## Provided records
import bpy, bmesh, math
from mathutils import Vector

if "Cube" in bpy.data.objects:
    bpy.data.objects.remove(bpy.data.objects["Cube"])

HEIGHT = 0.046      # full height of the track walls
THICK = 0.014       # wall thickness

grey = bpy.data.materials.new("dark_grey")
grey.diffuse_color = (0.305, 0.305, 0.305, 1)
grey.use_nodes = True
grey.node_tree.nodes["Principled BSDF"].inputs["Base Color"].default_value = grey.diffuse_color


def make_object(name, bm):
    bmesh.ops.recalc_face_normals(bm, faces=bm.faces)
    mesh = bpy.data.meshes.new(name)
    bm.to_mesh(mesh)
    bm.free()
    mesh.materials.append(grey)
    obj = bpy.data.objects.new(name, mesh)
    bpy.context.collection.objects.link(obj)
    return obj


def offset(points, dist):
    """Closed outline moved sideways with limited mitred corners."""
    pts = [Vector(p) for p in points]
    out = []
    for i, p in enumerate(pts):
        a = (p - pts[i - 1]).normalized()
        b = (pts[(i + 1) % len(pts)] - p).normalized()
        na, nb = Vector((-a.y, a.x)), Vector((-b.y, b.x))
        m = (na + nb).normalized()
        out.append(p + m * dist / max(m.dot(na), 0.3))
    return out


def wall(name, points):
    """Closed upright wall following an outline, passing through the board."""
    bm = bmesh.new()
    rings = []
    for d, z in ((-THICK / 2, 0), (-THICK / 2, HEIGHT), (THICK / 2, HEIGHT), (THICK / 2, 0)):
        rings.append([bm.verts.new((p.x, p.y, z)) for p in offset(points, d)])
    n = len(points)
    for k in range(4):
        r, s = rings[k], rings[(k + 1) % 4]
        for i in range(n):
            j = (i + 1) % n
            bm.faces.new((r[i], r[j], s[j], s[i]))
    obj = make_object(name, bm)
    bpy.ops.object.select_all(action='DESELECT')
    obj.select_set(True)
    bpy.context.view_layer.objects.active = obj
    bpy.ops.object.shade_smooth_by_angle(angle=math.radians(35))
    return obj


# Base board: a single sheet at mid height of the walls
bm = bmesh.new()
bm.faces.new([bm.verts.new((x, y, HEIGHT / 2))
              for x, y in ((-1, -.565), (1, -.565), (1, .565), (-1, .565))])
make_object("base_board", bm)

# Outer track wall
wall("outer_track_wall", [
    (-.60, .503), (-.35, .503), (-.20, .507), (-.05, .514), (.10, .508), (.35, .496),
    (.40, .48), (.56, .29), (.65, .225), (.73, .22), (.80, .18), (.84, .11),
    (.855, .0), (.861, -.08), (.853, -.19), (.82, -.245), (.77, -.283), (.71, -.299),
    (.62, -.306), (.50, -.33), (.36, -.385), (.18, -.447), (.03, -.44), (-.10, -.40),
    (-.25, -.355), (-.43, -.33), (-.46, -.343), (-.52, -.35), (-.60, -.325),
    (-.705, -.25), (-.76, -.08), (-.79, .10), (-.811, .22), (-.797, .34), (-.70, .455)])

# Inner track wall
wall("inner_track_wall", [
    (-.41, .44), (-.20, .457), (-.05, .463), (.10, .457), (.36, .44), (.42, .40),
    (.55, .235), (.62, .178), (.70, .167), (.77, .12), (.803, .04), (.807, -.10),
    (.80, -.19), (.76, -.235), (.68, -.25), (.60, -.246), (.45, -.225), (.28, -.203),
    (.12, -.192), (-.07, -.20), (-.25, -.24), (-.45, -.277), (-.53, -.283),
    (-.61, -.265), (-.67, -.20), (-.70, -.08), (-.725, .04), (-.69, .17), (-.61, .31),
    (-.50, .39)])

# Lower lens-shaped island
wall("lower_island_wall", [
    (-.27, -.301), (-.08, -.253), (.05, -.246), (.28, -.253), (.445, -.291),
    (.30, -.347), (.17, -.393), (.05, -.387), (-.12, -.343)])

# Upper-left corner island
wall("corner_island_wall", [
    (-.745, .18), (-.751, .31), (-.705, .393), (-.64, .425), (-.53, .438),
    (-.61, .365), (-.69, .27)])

## Work item
Write the records above out again precisely.

## Output
import bpy, bmesh, math
from mathutils import Vector

if "Cube" in bpy.data.objects:
    bpy.data.objects.remove(bpy.data.objects["Cube"])

HEIGHT = 0.046      # full height of the track walls
THICK = 0.014       # wall thickness

grey = bpy.data.materials.new("dark_grey")
grey.diffuse_color = (0.305, 0.305, 0.305, 1)
grey.use_nodes = True
grey.node_tree.nodes["Principled BSDF"].inputs["Base Color"].default_value = grey.diffuse_color


def make_object(name, bm):
    bmesh.ops.recalc_face_normals(bm, faces=bm.faces)
    mesh = bpy.data.meshes.new(name)
    bm.to_mesh(mesh)
    bm.free()
    mesh.materials.append(grey)
    obj = bpy.data.objects.new(name, mesh)
    bpy.context.collection.objects.link(obj)
    return obj


def offset(points, dist):
    """Closed outline moved sideways with limited mitred corners."""
    pts = [Vector(p) for p in points]
    out = []
    for i, p in enumerate(pts):
        a = (p - pts[i - 1]).normalized()
        b = (pts[(i + 1) % len(pts)] - p).normalized()
        na, nb = Vector((-a.y, a.x)), Vector((-b.y, b.x))
        m = (na + nb).normalized()
        out.append(p + m * dist / max(m.dot(na), 0.3))
    return out


def wall(name, points):
    """Closed upright wall following an outline, passing through the board."""
    bm = bmesh.new()
    rings = []
    for d, z in ((-THICK / 2, 0), (-THICK / 2, HEIGHT), (THICK / 2, HEIGHT), (THICK / 2, 0)):
        rings.append([bm.verts.new((p.x, p.y, z)) for p in offset(points, d)])
    n = len(points)
    for k in range(4):
        r, s = rings[k], rings[(k + 1) % 4]
        for i in range(n):
            j = (i + 1) % n
            bm.faces.new((r[i], r[j], s[j], s[i]))
    obj = make_object(name, bm)
    bpy.ops.object.select_all(action='DESELECT')
    obj.select_set(True)
    bpy.context.view_layer.objects.active = obj
    bpy.ops.object.shade_smooth_by_angle(angle=math.radians(35))
    return obj


# Base board: a single sheet at mid height of the walls
bm = bmesh.new()
bm.faces.new([bm.verts.new((x, y, HEIGHT / 2))
              for x, y in ((-1, -.565), (1, -.565), (1, .565), (-1, .565))])
make_object("base_board", bm)

# Outer track wall
wall("outer_track_wall", [
    (-.60, .503), (-.35, .503), (-.20, .507), (-.05, .514), (.10, .508), (.35, .496),
    (.40, .48), (.56, .29), (.65, .225), (.73, .22), (.80, .18), (.84, .11),
    (.855, .0), (.861, -.08), (.853, -.19), (.82, -.245), (.77, -.283), (.71, -.299),
    (.62, -.306), (.50, -.33), (.36, -.385), (.18, -.447), (.03, -.44), (-.10, -.40),
    (-.25, -.355), (-.43, -.33), (-.46, -.343), (-.52, -.35), (-.60, -.325),
    (-.705, -.25), (-.76, -.08), (-.79, .10), (-.811, .22), (-.797, .34), (-.70, .455)])

# Inner track wall
wall("inner_track_wall", [
    (-.41, .44), (-.20, .457), (-.05, .463), (.10, .457), (.36, .44), (.42, .40),
    (.55, .235), (.62, .178), (.70, .167), (.77, .12), (.803, .04), (.807, -.10),
    (.80, -.19), (.76, -.235), (.68, -.25), (.60, -.246), (.45, -.225), (.28, -.203),
    (.12, -.192), (-.07, -.20), (-.25, -.24), (-.45, -.277), (-.53, -.283),
    (-.61, -.265), (-.67, -.20), (-.70, -.08), (-.725, .04), (-.69, .17), (-.61, .31),
    (-.50, .39)])

# Lower lens-shaped island
wall("lower_island_wall", [
    (-.27, -.301), (-.08, -.253), (.05, -.246), (.28, -.253), (.445, -.291),
    (.30, -.347), (.17, -.393), (.05, -.387), (-.12, -.343)])

# Upper-left corner island
wall("corner_island_wall", [
    (-.745, .18), (-.751, .31), (-.705, .393), (-.64, .425), (-.53, .438),
    (-.61, .365), (-.69, .27)])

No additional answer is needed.